As the World Economic Forum suggests gender parity is 200 years away, a look at how researching and writing about women from the past 600 years give me purpose and motivation, and constantly remind me that another 200 years is far too long.

What the treatment of two of history’s original “nasty women,” Mary Hays and Mary Darby Robinson, can tell us about how society has long consigned outspoken women to infamy or obliteration.

How the dangerously powerful words of two of history’s original “nasty women,” Olympe de Gouges and Mary Wollstonecraft, were silenced, suppressed, and nearly lost to history.

“The prisoners could be forgiven for looking with fear upon the buses that arrived at the concentration camps in the spring of 1945. Transports had brought them to places like Ravensbrück, Auschwitz, Bergen-Belsen, Dachau. Transports had taken their loved ones to horrific deaths. Despite the rumors of rescue, it seemed more likely to be a cruel Nazi ploy.”

Read more in “When Sweden Rescued 31,000 Non-Swedes From Nazi Germany

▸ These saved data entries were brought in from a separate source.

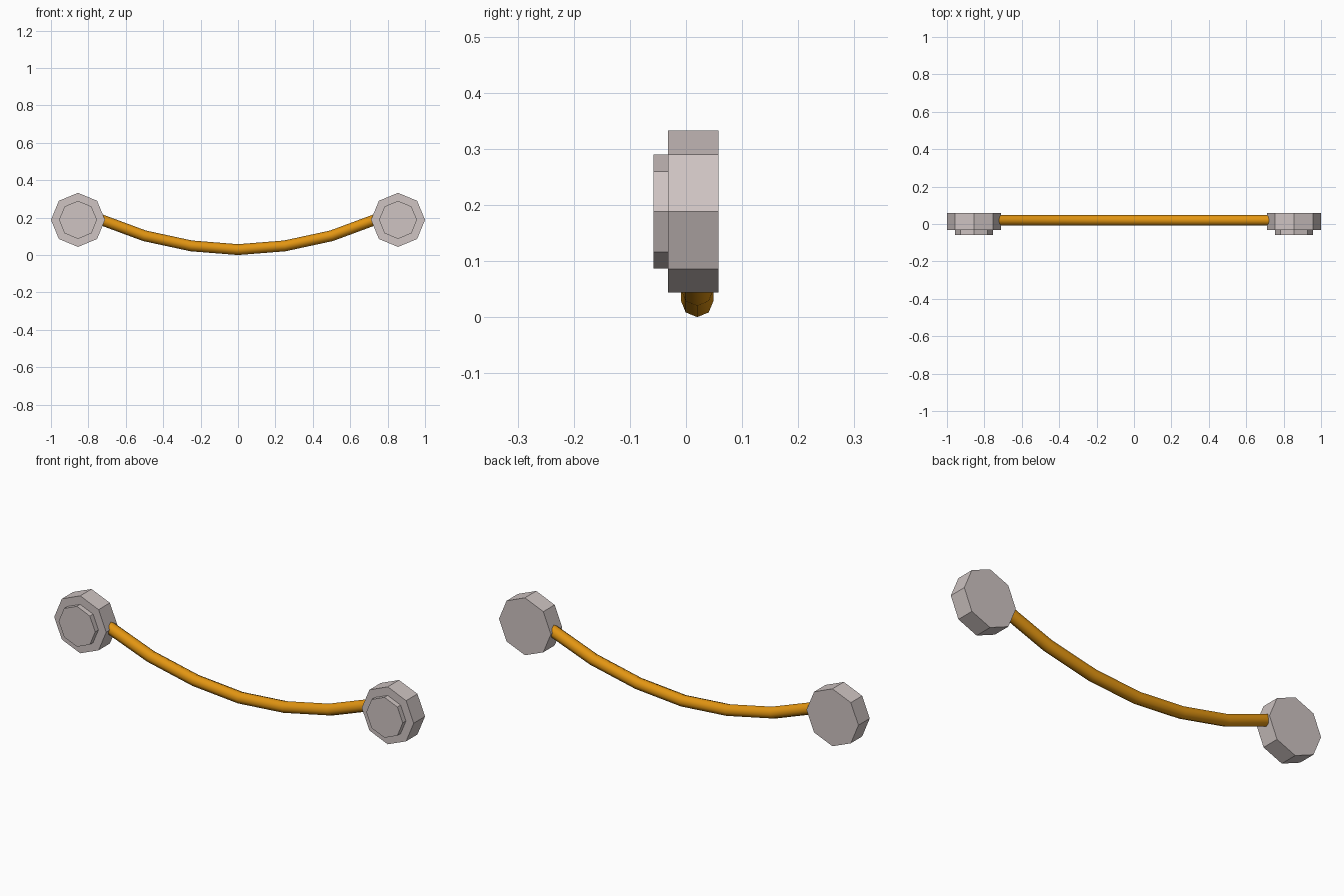
import bpy, bmesh, math
from mathutils import Vector

if "Cube" in bpy.data.objects:
    bpy.data.objects.remove(bpy.data.objects["Cube"])


def material(name, rgb):
    m = bpy.data.materials.new(name)
    m.diffuse_color = (*rgb, 1)
    m.use_nodes = True
    m.node_tree.nodes["Principled BSDF"].inputs["Base Color"].default_value = m.diffuse_color
    return m


silver = material("warm grey", (0.62, 0.55, 0.54))
orange = material("amber orange", (0.76, 0.30, 0.006))


def loft(name, rings, mat, smooth=False):
    """Closed solid through a list of equal-sized rings."""
    bm = bmesh.new()
    vs = [[bm.verts.new(p) for p in r] for r in rings]
    n = len(vs[0])
    for a, b in zip(vs, vs[1:]):
        for i in range(n):
            j = (i + 1) % n
            bm.faces.new((a[i], a[j], b[j], b[i])).smooth = smooth
    bm.faces.new(vs[0])
    bm.faces.new(vs[-1])
    bmesh.ops.recalc_face_normals(bm, faces=bm.faces[:])
    me = bpy.data.meshes.new(name)
    bm.to_mesh(me)
    bm.free()
    me.materials.append(mat)
    ob = bpy.data.objects.new(name, me)
    bpy.context.collection.objects.link(ob)
    return ob


ANGLES = [math.tau * i / 8 for i in range(8)]


def disc_ring(cx, y, r):
    return [(cx + r * math.cos(a), y, 0.188 + r * math.sin(a)) for a in ANGLES]


# End bosses: octagonal disc with a smaller raised disc on the front
for side, cx in (("left", -0.8555), ("right", 0.8555)):
    loft(side + "_boss", [disc_ring(cx, y, r) for y, r in
         ((0.058, 0.1445), (-0.032, 0.1445), (-0.032, 0.1015), (-0.058, 0.1015))], silver)

# Hanging handle: eight-sided tube along a shallow sagging path
half = [(0.25, 0.049), (0.5, 0.103), (0.735, 0.190)]
path = [Vector((-x, 0.02, z)) for x, z in reversed(half)]
path += [Vector((0, 0.02, 0.029))] + [Vector((x, 0.02, z)) for x, z in half]
rings = []
for i, p in enumerate(path):
    t = (path[min(i + 1, len(path) - 1)] - path[max(i - 1, 0)]).normalized()
    up = Vector((-t.z, 0, t.x))
    rings.append([p + 0.029 * (math.cos(a) * Vector((0, 1, 0)) + math.sin(a) * up)
                  for a in ANGLES])
handle = loft("handle_bar", rings, orange, smooth=True)
bpy.context.view_layer.objects.active = handle
handle.select_set(True)
bpy.ops.object.shade_smooth_by_angle(angle=math.radians(60))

Almost 350 years after it was written, the feminist philosophy of François Poullain de la Barre still resonates on subjects like gender, prejudice, intersectionality, and the role of men in women’s fight for equality.